Independent home living or healthcare facility? Web tool to speed data collection

Fri, 02/20/2015 - 16:08
By 2030, one in five Americans will be age 65 or older. To understand the role neighborhoods play in seniors' ability to 'age in place' -- living safely and independently in one's home of choice rather than in a healthcare facility -- researchers created a web application that speeds up researchers' data collection.

New technique for making graphene competitor, molybdenum disulfide

Thu, 02/19/2015 - 19:46
Researchers have made an advance in manufacturing molybdenum disulphide, a 2-D material that could compete with graphene for replacing silicon in next-generation electronics. By growing flakes of the material around 'seeds' of molybdenum oxide, they have made it easier to control the size, thickness and location of the material.

Minimizing 'false positives' key to vaccinating against bovine TB

Thu, 02/19/2015 - 19:46
New diagnostic tests are needed to make vaccination against bovine tuberculosis (bovine TB) viable and the number of false positives from these tests must be below 15 out of every 10,000 cattle tested, according to research.

Tracing languages back to their common ancestors through the statistics of sound shifts

Thu, 02/19/2015 - 18:30
A statistical technique that sorts out when changes to words’ pronunciations most likely occurred in the evolution of a language offers a renewed opportunity to trace words and languages back to their earliest common ancestor or ancestors.

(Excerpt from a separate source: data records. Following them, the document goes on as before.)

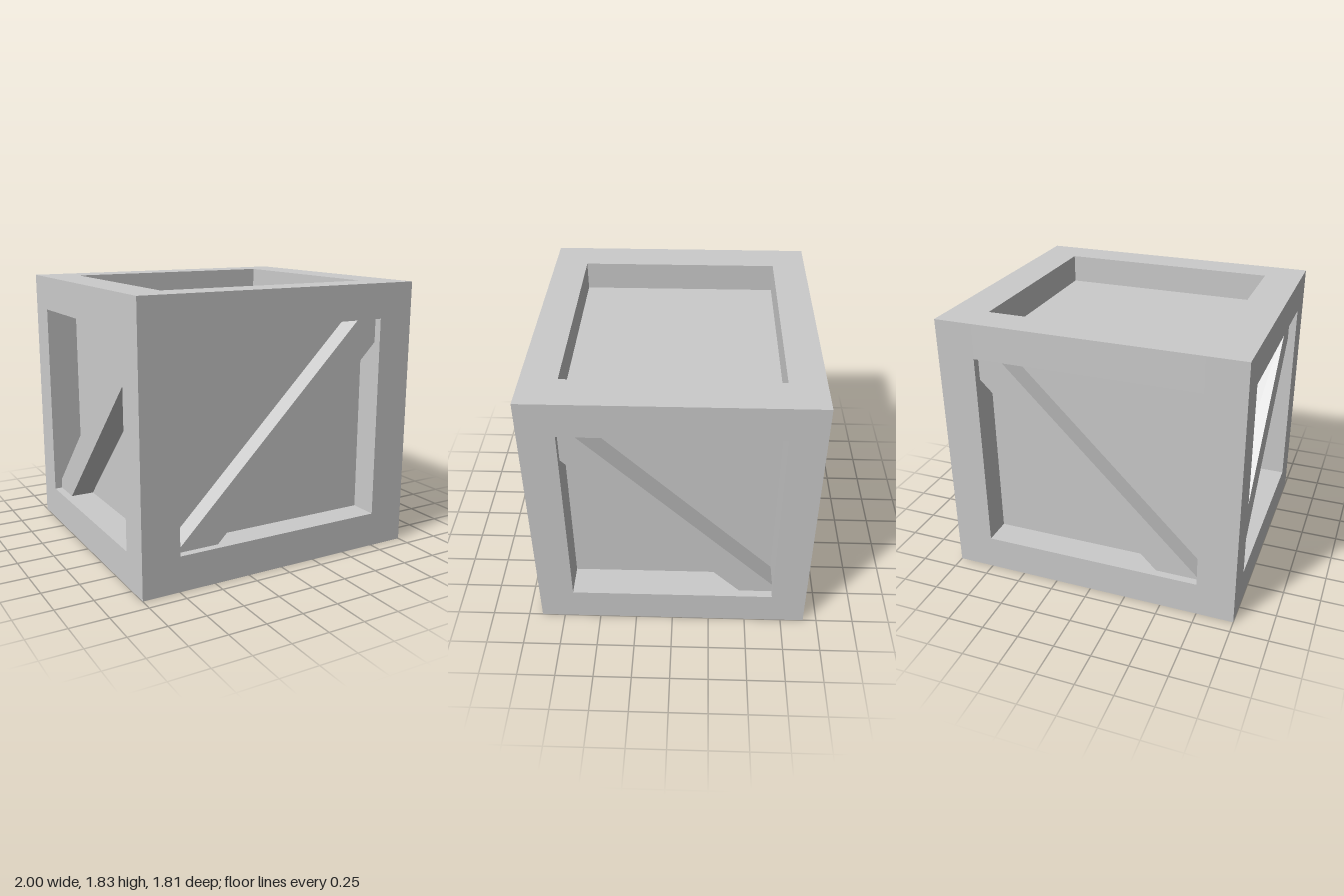
import * as THREE from 'three';

const W = 1, H = 1.825, D = 0.907;          // half width, full height, half depth
const IX = 0.745, IZ = 0.677;               // inner half sizes of the openings
const Y0 = 0.235, Y1 = 1.592;               // bottom and top of the openings
const BRACE = 0.18;                         // brace thickness, partly sunk into the core
const INSET = 0.052;                        // brace face behind the frame face

export function createModel() {
  const crate = new THREE.Group();
  crate.name = 'crate';
  const material = new THREE.MeshStandardMaterial({ color: 0xcccccc, flatShading: true });

  const add = (name, geometry) => {
    const mesh = new THREE.Mesh(geometry, material);
    mesh.name = name;
    crate.add(mesh);
  };
  // Box given by its limits on each axis
  const block = (name, x0, x1, y0, y1, z0, z1) => {
    const g = new THREE.BoxGeometry(x1 - x0, y1 - y0, z1 - z0);
    add(name, g.translate((x0 + x1) / 2, (y0 + y1) / 2, (z0 + z1) / 2));
  };
  // Limits of a beam on the negative or positive side
  const span = (side, inner, outer) => (side < 0 ? [-outer, -inner] : [inner, outer]);

  // Recessed panels on all six sides
  block('panelCore', -0.785, 0.785, 0.195, H - 0.195, -0.717, 0.717);

  // Corner posts
  for (const sx of [-1, 1]) for (const sz of [-1, 1])
    block('cornerPost', ...span(sx, IX, W), 0, H, ...span(sz, IZ, D));

  // Rails between the posts, at the bottom and the top
  for (const [y0, y1] of [[0, Y0], [Y1, H]]) for (const s of [-1, 1]) {
    block('widthRail', -IX, IX, y0, y1, ...span(s, IZ, D));
    block('depthRail', ...span(s, IX, W), y0, y1, -IZ, IZ);
  }

  // Diagonal braces, cut to fit the openings
  const brace = (points) => new THREE.ExtrudeGeometry(
    new THREE.Shape(points.map(([a, b]) => new THREE.Vector2(a, b))),
    { depth: BRACE, bevelEnabled: false });

  const across = [[-IX, Y0], [-0.453, Y0], [IX, 1.43], [IX, Y1], [0.603, Y1], [-IX, 0.242]];
  add('frontBrace', brace(across).translate(0, 0, D - INSET - BRACE));
  add('backBrace', brace(across).translate(0, 0, -D + INSET));

  const along = [[-IZ, Y0], [-0.455, Y0], [IZ, 1.372], [IZ, Y1], [0.613, Y1], [-IZ, 0.3]];
  add('leftBrace', brace(along).rotateY(-Math.PI / 2).translate(W - INSET, 0, 0));
  add('rightBrace', brace(along).rotateY(-Math.PI / 2).translate(-W + INSET + BRACE, 0, 0));

  return crate;
}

New NIST tools to help boost wireless channel frequencies and capacity

Thu, 02/19/2015 - 16:56
To help solve growing problems with wireless bandwidth crowding and support the next generation of mobile technology, researchers are developing measurement tools for channels that are new for mobile communications and that could offer more than 1,000 times the bandwidth of today's cell phone systems.

Mobile app with evidence-based decision support diagnoses more obesity, smoking, and depression

Thu, 02/19/2015 - 16:24
Smartphones and tablets may hold the key to getting more nurses to diagnose patients with chronic health issues like obesity, smoking, and depression -- three of the leading causes of preventable death and disability.

Supercomputer simulations explore how an air-reed instrument generates air flow and sound

Thu, 02/19/2015 - 15:17
Toyohashi Tech's researcher has succeeded in directly predicting sound radiating from a recorder for the first time all over the world. The calculations for this study took two weeks using about 100 nodes of supercomputers. The findings contribute to proposal of a new design of musical instrument easy-to-play or totally new musical instruments.

New approach to distributing computations could make multicore chips much faster

Thu, 02/19/2015 - 15:17
Computer chips' clocks have stopped getting faster. To keep delivering performance improvements, chipmakers are instead giving chips more processing units, or cores, which can execute computations in parallel. But the ways in which a chip carves up computations can make a big difference to performance.

Neck pain can be changed through altered visual feedback

Thu, 02/19/2015 - 15:16
Using virtual reality to misrepresent how far the neck is turned can actually change pain experiences in individuals who suffer from chronic neck pain, according to research.